### Task objective
Among the entries below, count the lines with "circle" in them and state the total without comment.

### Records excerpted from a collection
────────
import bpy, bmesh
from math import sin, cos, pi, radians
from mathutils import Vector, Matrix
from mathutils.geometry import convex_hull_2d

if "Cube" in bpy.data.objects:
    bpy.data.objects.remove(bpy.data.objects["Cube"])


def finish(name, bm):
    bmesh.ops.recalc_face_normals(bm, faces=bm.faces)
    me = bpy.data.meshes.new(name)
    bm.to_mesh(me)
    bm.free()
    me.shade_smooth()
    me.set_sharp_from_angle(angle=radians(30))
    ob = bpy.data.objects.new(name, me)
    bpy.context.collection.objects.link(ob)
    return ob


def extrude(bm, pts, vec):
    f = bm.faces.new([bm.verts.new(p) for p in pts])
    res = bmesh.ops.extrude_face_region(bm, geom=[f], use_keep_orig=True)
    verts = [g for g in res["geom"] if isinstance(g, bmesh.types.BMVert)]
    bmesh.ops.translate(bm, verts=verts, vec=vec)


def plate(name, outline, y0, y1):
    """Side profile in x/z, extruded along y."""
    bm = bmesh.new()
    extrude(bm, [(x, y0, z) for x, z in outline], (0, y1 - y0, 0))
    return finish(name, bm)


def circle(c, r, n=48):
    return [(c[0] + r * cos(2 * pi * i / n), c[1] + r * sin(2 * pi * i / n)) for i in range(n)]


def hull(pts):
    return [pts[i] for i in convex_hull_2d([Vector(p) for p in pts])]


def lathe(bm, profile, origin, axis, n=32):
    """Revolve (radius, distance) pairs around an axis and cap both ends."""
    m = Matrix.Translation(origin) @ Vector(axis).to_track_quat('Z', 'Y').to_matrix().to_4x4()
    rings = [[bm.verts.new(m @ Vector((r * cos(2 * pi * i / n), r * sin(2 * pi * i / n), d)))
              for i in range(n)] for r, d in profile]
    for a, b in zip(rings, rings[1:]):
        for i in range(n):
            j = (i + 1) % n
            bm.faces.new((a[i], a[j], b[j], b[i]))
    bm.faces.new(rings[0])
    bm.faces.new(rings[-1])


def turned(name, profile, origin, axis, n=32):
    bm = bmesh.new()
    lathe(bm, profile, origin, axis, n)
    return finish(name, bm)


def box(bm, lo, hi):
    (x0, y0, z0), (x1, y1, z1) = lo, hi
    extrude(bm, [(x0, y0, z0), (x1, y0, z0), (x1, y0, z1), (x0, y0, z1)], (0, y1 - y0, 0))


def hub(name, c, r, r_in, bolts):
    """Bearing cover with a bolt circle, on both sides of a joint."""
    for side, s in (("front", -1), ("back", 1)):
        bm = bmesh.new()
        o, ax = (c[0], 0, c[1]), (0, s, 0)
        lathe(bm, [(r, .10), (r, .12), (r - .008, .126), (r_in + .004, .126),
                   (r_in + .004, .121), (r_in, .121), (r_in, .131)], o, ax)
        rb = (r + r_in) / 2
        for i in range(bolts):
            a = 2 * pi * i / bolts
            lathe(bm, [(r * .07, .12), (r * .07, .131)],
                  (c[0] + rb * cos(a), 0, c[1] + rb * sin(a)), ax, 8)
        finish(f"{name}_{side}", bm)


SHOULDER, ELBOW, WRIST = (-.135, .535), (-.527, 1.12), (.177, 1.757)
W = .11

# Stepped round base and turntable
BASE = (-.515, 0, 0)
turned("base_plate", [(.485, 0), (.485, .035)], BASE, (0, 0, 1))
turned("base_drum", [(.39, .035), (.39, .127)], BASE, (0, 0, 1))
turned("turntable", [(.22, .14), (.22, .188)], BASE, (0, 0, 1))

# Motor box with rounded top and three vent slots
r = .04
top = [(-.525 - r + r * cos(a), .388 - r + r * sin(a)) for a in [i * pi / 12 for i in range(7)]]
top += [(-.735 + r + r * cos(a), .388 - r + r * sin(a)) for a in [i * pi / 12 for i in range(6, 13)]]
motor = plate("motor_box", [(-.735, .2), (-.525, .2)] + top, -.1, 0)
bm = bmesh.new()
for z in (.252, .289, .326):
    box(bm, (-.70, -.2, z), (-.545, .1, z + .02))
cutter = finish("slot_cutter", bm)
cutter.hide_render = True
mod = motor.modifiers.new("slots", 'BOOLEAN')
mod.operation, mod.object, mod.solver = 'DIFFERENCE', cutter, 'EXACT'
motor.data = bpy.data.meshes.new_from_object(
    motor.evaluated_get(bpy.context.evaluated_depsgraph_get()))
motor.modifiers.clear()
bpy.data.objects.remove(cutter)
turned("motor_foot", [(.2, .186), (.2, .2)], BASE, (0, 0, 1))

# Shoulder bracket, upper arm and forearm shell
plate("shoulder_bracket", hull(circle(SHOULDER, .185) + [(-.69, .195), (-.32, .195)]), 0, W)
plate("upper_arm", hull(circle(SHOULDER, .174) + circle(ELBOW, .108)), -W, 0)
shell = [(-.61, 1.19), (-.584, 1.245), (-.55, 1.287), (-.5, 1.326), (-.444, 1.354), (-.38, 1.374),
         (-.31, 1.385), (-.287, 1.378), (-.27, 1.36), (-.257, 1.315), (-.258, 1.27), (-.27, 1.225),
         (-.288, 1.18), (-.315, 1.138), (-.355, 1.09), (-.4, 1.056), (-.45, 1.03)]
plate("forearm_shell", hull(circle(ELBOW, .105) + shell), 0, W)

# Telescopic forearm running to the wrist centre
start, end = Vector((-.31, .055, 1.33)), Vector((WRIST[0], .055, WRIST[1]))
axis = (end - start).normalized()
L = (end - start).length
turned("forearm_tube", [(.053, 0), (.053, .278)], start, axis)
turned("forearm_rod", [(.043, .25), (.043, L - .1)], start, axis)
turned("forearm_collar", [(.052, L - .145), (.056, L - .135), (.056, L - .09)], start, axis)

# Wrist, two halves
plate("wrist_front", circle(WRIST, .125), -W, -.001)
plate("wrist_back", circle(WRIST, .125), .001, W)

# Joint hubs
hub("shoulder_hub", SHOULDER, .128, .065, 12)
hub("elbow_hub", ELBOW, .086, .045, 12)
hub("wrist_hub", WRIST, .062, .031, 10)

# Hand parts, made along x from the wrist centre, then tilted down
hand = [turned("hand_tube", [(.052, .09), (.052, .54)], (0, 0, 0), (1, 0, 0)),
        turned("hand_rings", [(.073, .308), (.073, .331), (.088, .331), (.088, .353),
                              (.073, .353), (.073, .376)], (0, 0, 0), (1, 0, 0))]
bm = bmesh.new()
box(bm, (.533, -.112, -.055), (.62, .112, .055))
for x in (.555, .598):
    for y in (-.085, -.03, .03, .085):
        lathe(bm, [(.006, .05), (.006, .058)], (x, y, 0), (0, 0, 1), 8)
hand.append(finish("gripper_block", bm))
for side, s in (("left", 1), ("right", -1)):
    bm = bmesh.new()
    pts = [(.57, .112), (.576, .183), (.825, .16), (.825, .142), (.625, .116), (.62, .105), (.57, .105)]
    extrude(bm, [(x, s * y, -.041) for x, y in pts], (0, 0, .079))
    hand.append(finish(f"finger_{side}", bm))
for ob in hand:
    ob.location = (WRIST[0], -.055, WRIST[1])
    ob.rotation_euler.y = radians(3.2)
────────
### The answer
7